* INSTRUCTIONS FOR THE TASK:
Filter these entries so that only lines with the word "front" remain.

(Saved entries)
┌──
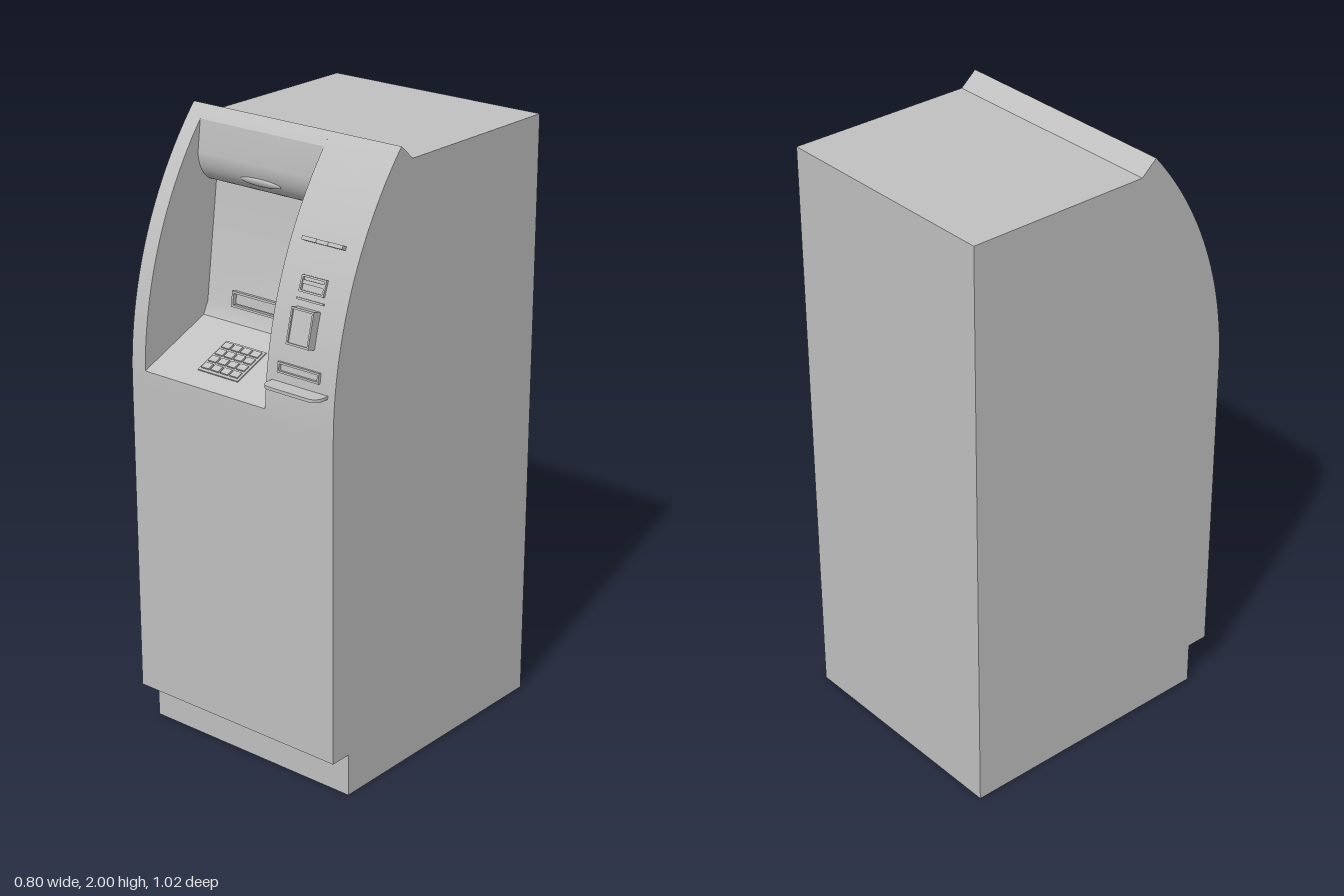
import * as THREE from 'three';
import { toCreasedNormals } from 'three/addons/utils/BufferGeometryUtils.js';

const grey = new THREE.MeshStandardMaterial({ color: 0xc0c0c0 });
grey.name = 'light grey';

// Main measures
const X0 = -0.398, X1 = 0.398, BACK = -0.51;
const OPEN0 = -0.343, OPEN1 = 0.14;             // recess opening
const SEAM = 1.19, TOP = 1.957;
const ARC_Z = -0.775, R_OUT = 1.24, R_IN = 1.17; // curved front
const END = 0.711;

const angleAt = (y, r = R_OUT) => Math.asin((y - SEAM) / r);
const onArc = (r, a) => [ARC_Z + r * Math.cos(a), SEAM + r * Math.sin(a)];
function arc(r, a0, a1, n = 24) {
  return Array.from({ length: n + 1 }, (_, i) => onArc(r, a0 + (a1 - a0) * i / n));
}

function add(parent, name, geometry, x = 0, y = 0, z = 0) {
  const mesh = new THREE.Mesh(geometry, grey);
  mesh.name = name;
  mesh.position.set(x, y, z);
  parent.add(mesh);
  return mesh;
}

// Side profile of [z, y] points, extruded from x0 to x1
function prism(parent, name, points, x0, x1) {
  const shape = new THREE.Shape(points.map(([z, y]) => new THREE.Vector2(z, y)));
  const g = new THREE.ExtrudeGeometry(shape, { depth: x1 - x0, bevelEnabled: false });
  g.rotateY(-Math.PI / 2);
  g.translate(x1, 0, 0);
  return add(parent, name, toCreasedNormals(g, 0.35));
}

// Rectangular rim with an open middle
function frame(parent, name, w, h, rim, depth) {
  const rect = (target, a, b) => target.moveTo(-a, -b).lineTo(a, -b).lineTo(a, b).lineTo(-a, b).closePath();
  const shape = rect(new THREE.Shape(), w / 2, h / 2);
  shape.holes.push(rect(new THREE.Path(), w / 2 - rim, h / 2 - rim));
  return add(parent, name, new THREE.ExtrudeGeometry(shape, { depth, bevelEnabled: false }));
}

// Group lying on a surface that leans back by `lean`; local z points outwards
function mount(parent, name, x, y, z, lean) {
  const group = new THREE.Group();
  group.name = name;
  group.position.set(x, y, z);
  group.rotation.x = -lean;
  parent.add(group);
  return group;
}
function onFascia(parent, name, x, y) {
  const a = angleAt(y);
  return mount(parent, name, x, y, onArc(R_OUT, a)[0], a);
}

export function createModel() {
  const model = new THREE.Group();
  model.name = 'cashMachine';

  // Lower cabinet with toe kick
  prism(model, 'lowerCabinet', [
    [BACK, 0], [0.392, 0], [0.392, 0.14], [0.465, 0.14], [0.465, SEAM], [BACK, SEAM],
  ], X0, X1);

  // Upper cabinet sides and the curved fascia strips in front of them
  for (const [side, x0, x1] of [['right', X0, OPEN0], ['left', OPEN1, X1]]) {
    prism(model, side + 'UpperCabinet',
      [[BACK, SEAM], ...arc(R_IN, 0, END), [BACK, TOP]], x0, x1);
    prism(model, side + 'Fascia',
      [...arc(R_OUT, 0, END), ...arc(R_IN, END, 0)], x0, x1);
  }

  // Middle section: shelf, screen wall, rounded hood and top lip
  const hood = Array.from({ length: 13 }, (_, i) => {
    const t = (1 - i / 12) * Math.PI / 2;
    return [0.13 + 0.08 * Math.cos(t), 1.86 - 0.1 * Math.sin(t)];
  });
  prism(model, 'recessedCabinet', [
    [BACK, SEAM], ...arc(R_OUT, 0, angleAt(1.23), 3),
    [0.2, 1.34], [0.18, 1.38], ...hood,
    ...arc(R_OUT, angleAt(1.96), END, 3), onArc(R_IN, END), [BACK, TOP],
  ], OPEN0, OPEN1);

  // Lamp under the hood
  const lamp = add(model, 'hoodLamp', new THREE.SphereGeometry(1, 24, 12), -0.105, 1.805, 0.197);
  lamp.scale.set(0.08, 0.014, 0.008);
  lamp.rotation.x = 0.49;

  // Cash slot low on the screen wall
  const cash = mount(model, 'cashSlot', -0.105, 1.41, 0.176, 0.13);
  frame(cash, 'cashSlotFrame', 0.26, 0.05, 0.007, 0.014);
  add(cash, 'cashSlotShutter', new THREE.BoxGeometry(0.24, 0.03, 0.008));

  // Keypad on the sloping shelf
  const slope = Math.atan2(0.11, 0.264);
  const pad = mount(model, 'keypad', -0.1, 1.283, 0.34, Math.PI / 2 - slope);
  add(pad, 'keypadPlate', new THREE.BoxGeometry(0.16, 0.14, 0.006));
  for (let row = 0; row < 4; row++) {
    for (let col = 0; col < 4; col++) {
      add(pad, 'key', new THREE.BoxGeometry(0.031, 0.024, 0.006),
        -0.057 + col * 0.038, -0.049 + row * 0.0327, 0.005);
    }
  }

  // Receipt slot: a narrow lip with a thumb notch
  const receipt = onFascia(model, 'receiptSlot', 0.267, 1.735);
  const lip = new THREE.Shape();
  lip.moveTo(-0.075, 0).lineTo(0.075, 0).lineTo(0.075, 0.018).lineTo(0.022, 0.018);
  lip.quadraticCurveTo(0, -0.002, -0.022, 0.018).lineTo(-0.075, 0.018).closePath();
  const lipGeometry = new THREE.ExtrudeGeometry(lip, { depth: 0.012, bevelEnabled: false });
  lipGeometry.rotateX(Math.PI / 2);
  add(receipt, 'receiptLip', lipGeometry);

  // Card reader
  const reader = onFascia(model, 'cardReader', 0.265, 1.615);
  frame(reader, 'cardReaderFrame', 0.092, 0.05, 0.006, 0.008);
  add(reader, 'cardReaderMouth', new THREE.BoxGeometry(0.08, 0.012, 0.01), 0, 0.005, 0);
  add(reader, 'cardReaderLedge', new THREE.BoxGeometry(0.1, 0.006, 0.012), 0, -0.045, 0);

  // Raised scanner housing with a rim
  const scanner = onFascia(model, 'scanner', 0.265, 1.498);
  add(scanner, 'scannerHousing', new THREE.BoxGeometry(0.084, 0.11, 0.05), 0, 0, -0.001);
  const rim = frame(scanner, 'scannerRim', 0.084, 0.11, 0.006, 0.005);
  rim.position.z = 0.024;

  // Lower slot
  const slot = onFascia(model, 'lowerSlot', 0.263, 1.37);
  frame(slot, 'lowerSlotFrame', 0.155, 0.032, 0.006, 0.01);

  // Small shelf with rounded front corners
  const w = 0.105, front = 0.51, rear = 0.44, r = 0.03;
  const tray = new THREE.Shape();
  tray.moveTo(-w, rear).lineTo(w, rear).lineTo(w, front - r);
  tray.absarc(w - r, front - r, r, 0, Math.PI / 2, false);
  tray.absarc(-w + r, front - r, r, Math.PI / 2, Math.PI, false);
  tray.closePath();
  const trayGeometry = new THREE.ExtrudeGeometry(tray, { depth: 0.01, bevelEnabled: false });
  trayGeometry.rotateX(Math.PI / 2);
  add(model, 'tray', toCreasedNormals(trayGeometry, 0.6), 0.267, 1.326, 0);

  return model;
}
└──
* ANSWER SECTION:
const ARC_Z = -0.775, R_OUT = 1.24, R_IN = 1.17; // curved front
  // Upper cabinet sides and the curved fascia strips in front of them
  // Small shelf with rounded front corners
  const w = 0.105, front = 0.51, rear = 0.44, r = 0.03;
  tray.moveTo(-w, rear).lineTo(w, rear).lineTo(w, front - r);
  tray.absarc(w - r, front - r, r, 0, Math.PI / 2, false);
  tray.absarc(-w + r, front - r, r, Math.PI / 2, Math.PI, false);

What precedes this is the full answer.